Supplied records:
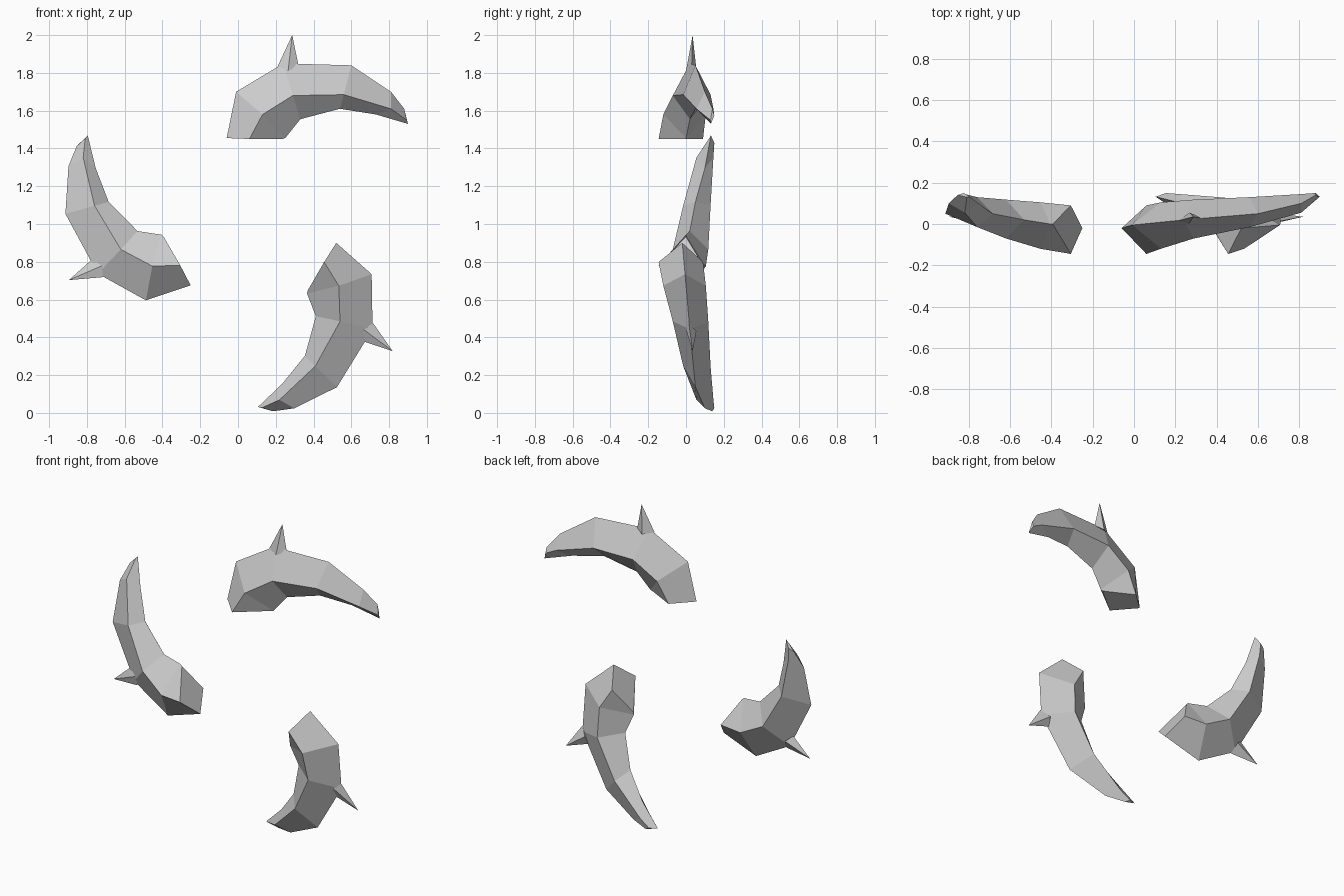
import bpy, bmesh, math
from mathutils import Matrix, Vector

if "Cube" in bpy.data.objects:
    bpy.data.objects.remove(bpy.data.objects["Cube"])

CENTRE = Vector((0.07, 0.0, 1.01))

# Diamond cross-sections from head to tail: outer, front, inner, back
SECTIONS = [
    [(-.06, -.02, 1.455), (.06, -.145, 1.45), (.235, 0, 1.45), (.06, .09, 1.45)],
    [(-.01, -.005, 1.70), (.13, -.12, 1.58), (.25, 0, 1.455), (.13, .105, 1.58)],
    [(.24, .02, 1.85), (.29, -.07, 1.68), (.33, .02, 1.555), (.29, .118, 1.68)],
    [(.60, .05, 1.84), (.56, -.015, 1.685), (.54, .05, 1.61), (.56, .13, 1.685)],
    [(.81, .10, 1.70), (.81, .055, 1.61), (.73, .10, 1.58), (.81, .145, 1.61)],
    [(.88, .14, 1.61), (.893, .13, 1.55), (.90, .132, 1.53), (.88, .15, 1.575)],
]
# Thin spike: base loop and tip
SPIKE_BASE = [(.21, .015, 1.835), (.265, .0, 1.81), (.32, .03, 1.84), (.27, .055, 1.82)]
SPIKE_TIP = (.287, .035, 2.0)


def build(name, loops, tip=None):
    """Skin successive four-sided loops, closing both ends."""
    bm = bmesh.new()
    rings = [[bm.verts.new(Vector(p) - CENTRE) for p in loop] for loop in loops]
    for a, b in zip(rings, rings[1:]):
        for i in range(4):
            j = (i + 1) % 4
            bm.faces.new((a[i], a[j], b[j], b[i]))
    bm.faces.new(rings[0])
    if tip:
        t = bm.verts.new(Vector(tip) - CENTRE)
        for i in range(4):
            bm.faces.new((rings[-1][i], rings[-1][(i + 1) % 4], t))
    else:
        bm.faces.new(rings[-1])
    bmesh.ops.recalc_face_normals(bm, faces=bm.faces)
    mesh = bpy.data.meshes.new(name)
    bm.to_mesh(mesh)
    bm.free()
    return mesh


blade = build("curved_blade", SECTIONS)
spike = build("spike", [SPIKE_BASE], SPIKE_TIP)

# Three copies turned about the centre
for k in range(3):
    turn = Matrix.Translation(CENTRE) @ Matrix.Rotation(math.radians(120 * k), 4, 'Y')
    for mesh in (blade, spike):
        ob = bpy.data.objects.new(f"{mesh.name}_{k + 1}", mesh)
        ob.matrix_world = turn
        bpy.context.collection.objects.link(ob)
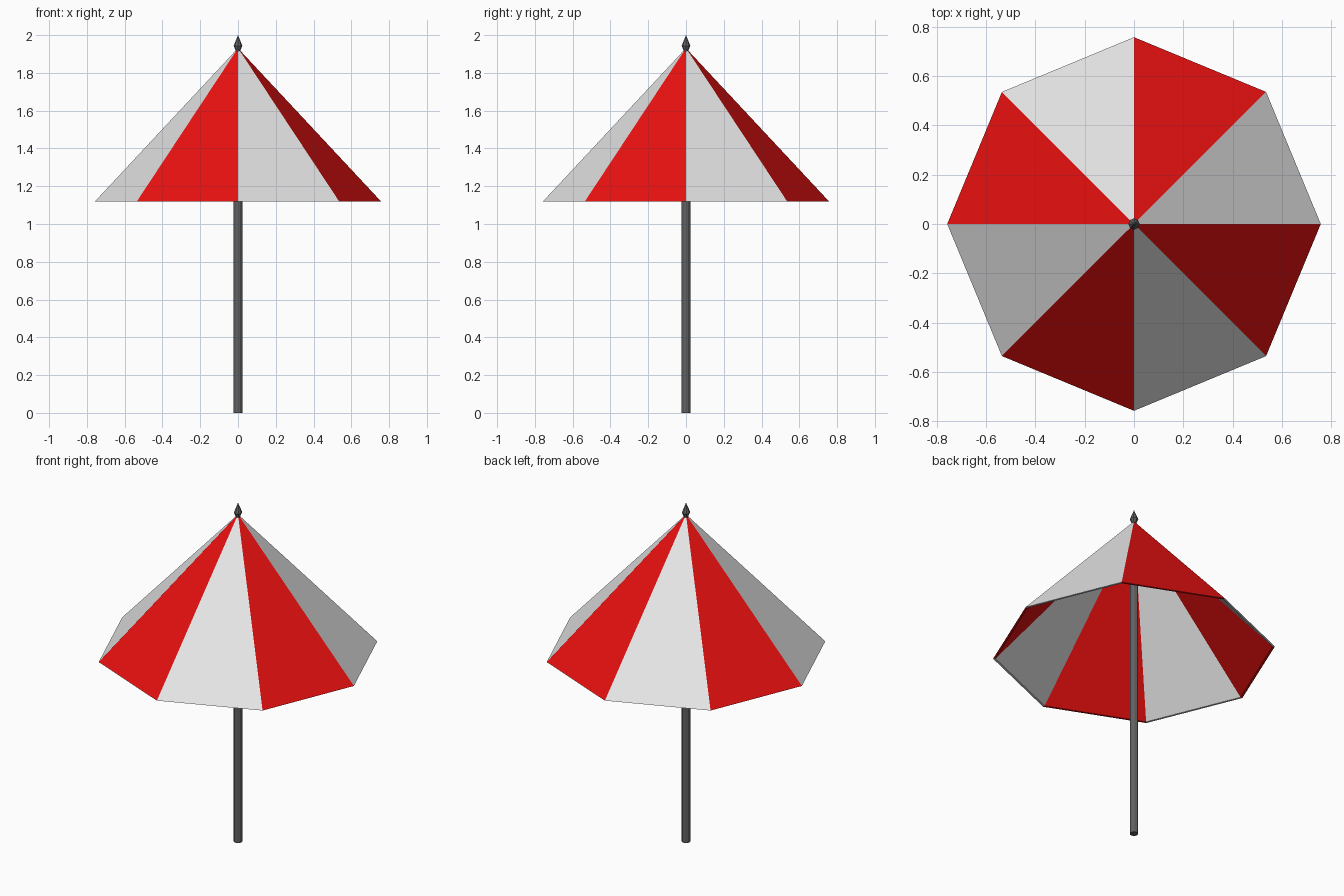
import bpy, bmesh, math

if "Cube" in bpy.data.objects:
    bpy.data.objects.remove(bpy.data.objects["Cube"])

def material(name, rgb):
    m = bpy.data.materials.new(name)
    m.diffuse_color = (*rgb, 1)
    m.use_nodes = True
    m.node_tree.nodes["Principled BSDF"].inputs["Base Color"].default_value = m.diffuse_color
    return m

RED = material("red cloth", (0.8, 0.005, 0.005))
WHITE = material("white cloth", (0.8, 0.8, 0.8))
METAL = material("dark metal", (0.12, 0.12, 0.12))

def lathe(name, profile, sides, mats, rule=None, closed=False):
    """Spin a (radius, height) profile round z; radius 0 makes a point."""
    bm = bmesh.new()
    rings = []
    for r, z in profile:
        if r == 0:
            rings.append([bm.verts.new((0, 0, z))] * sides)
        else:
            rings.append([bm.verts.new((r * math.cos(2 * math.pi * i / sides),
                                        r * math.sin(2 * math.pi * i / sides), z))
                          for i in range(sides)])
    pairs = list(zip(rings, rings[1:]))
    if closed:
        pairs.append((rings[-1], rings[0]))
    for a, b in pairs:
        for i in range(sides):
            j = (i + 1) % sides
            face = bm.faces.new(list(dict.fromkeys((a[i], a[j], b[j], b[i]))))
            face.material_index = rule(i) if rule else 0
    bmesh.ops.recalc_face_normals(bm, faces=bm.faces[:])
    mesh = bpy.data.meshes.new(name)
    bm.to_mesh(mesh)
    bm.free()
    for m in mats:
        mesh.materials.append(m)
    obj = bpy.data.objects.new(name, mesh)
    bpy.context.collection.objects.link(obj)
    return obj

# Canopy: thin eight-sided shell, panels alternate white and red
lathe("canopy", [(0.757, 1.12), (0.012, 1.918), (0.004, 1.908), (0.744, 1.12)],
      8, [WHITE, RED], rule=lambda i: i % 2, closed=True)

# Pole
lathe("pole", [(0, 0), (0.023, 0), (0.023, 1.885), (0, 1.885)], 12, [METAL])

# Pointed finial on its short neck
lathe("finial", [(0, 1.88), (0.013, 1.88), (0.013, 1.92), (0.023, 1.943), (0, 2.0)],
      8, [METAL])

Problem statement:
Find each line in the records above that contains "range", and copy it.

Reply to the exercise:
        for i in range(4):
        for i in range(4):
for k in range(3):
                          for i in range(sides)])
        for i in range(sides):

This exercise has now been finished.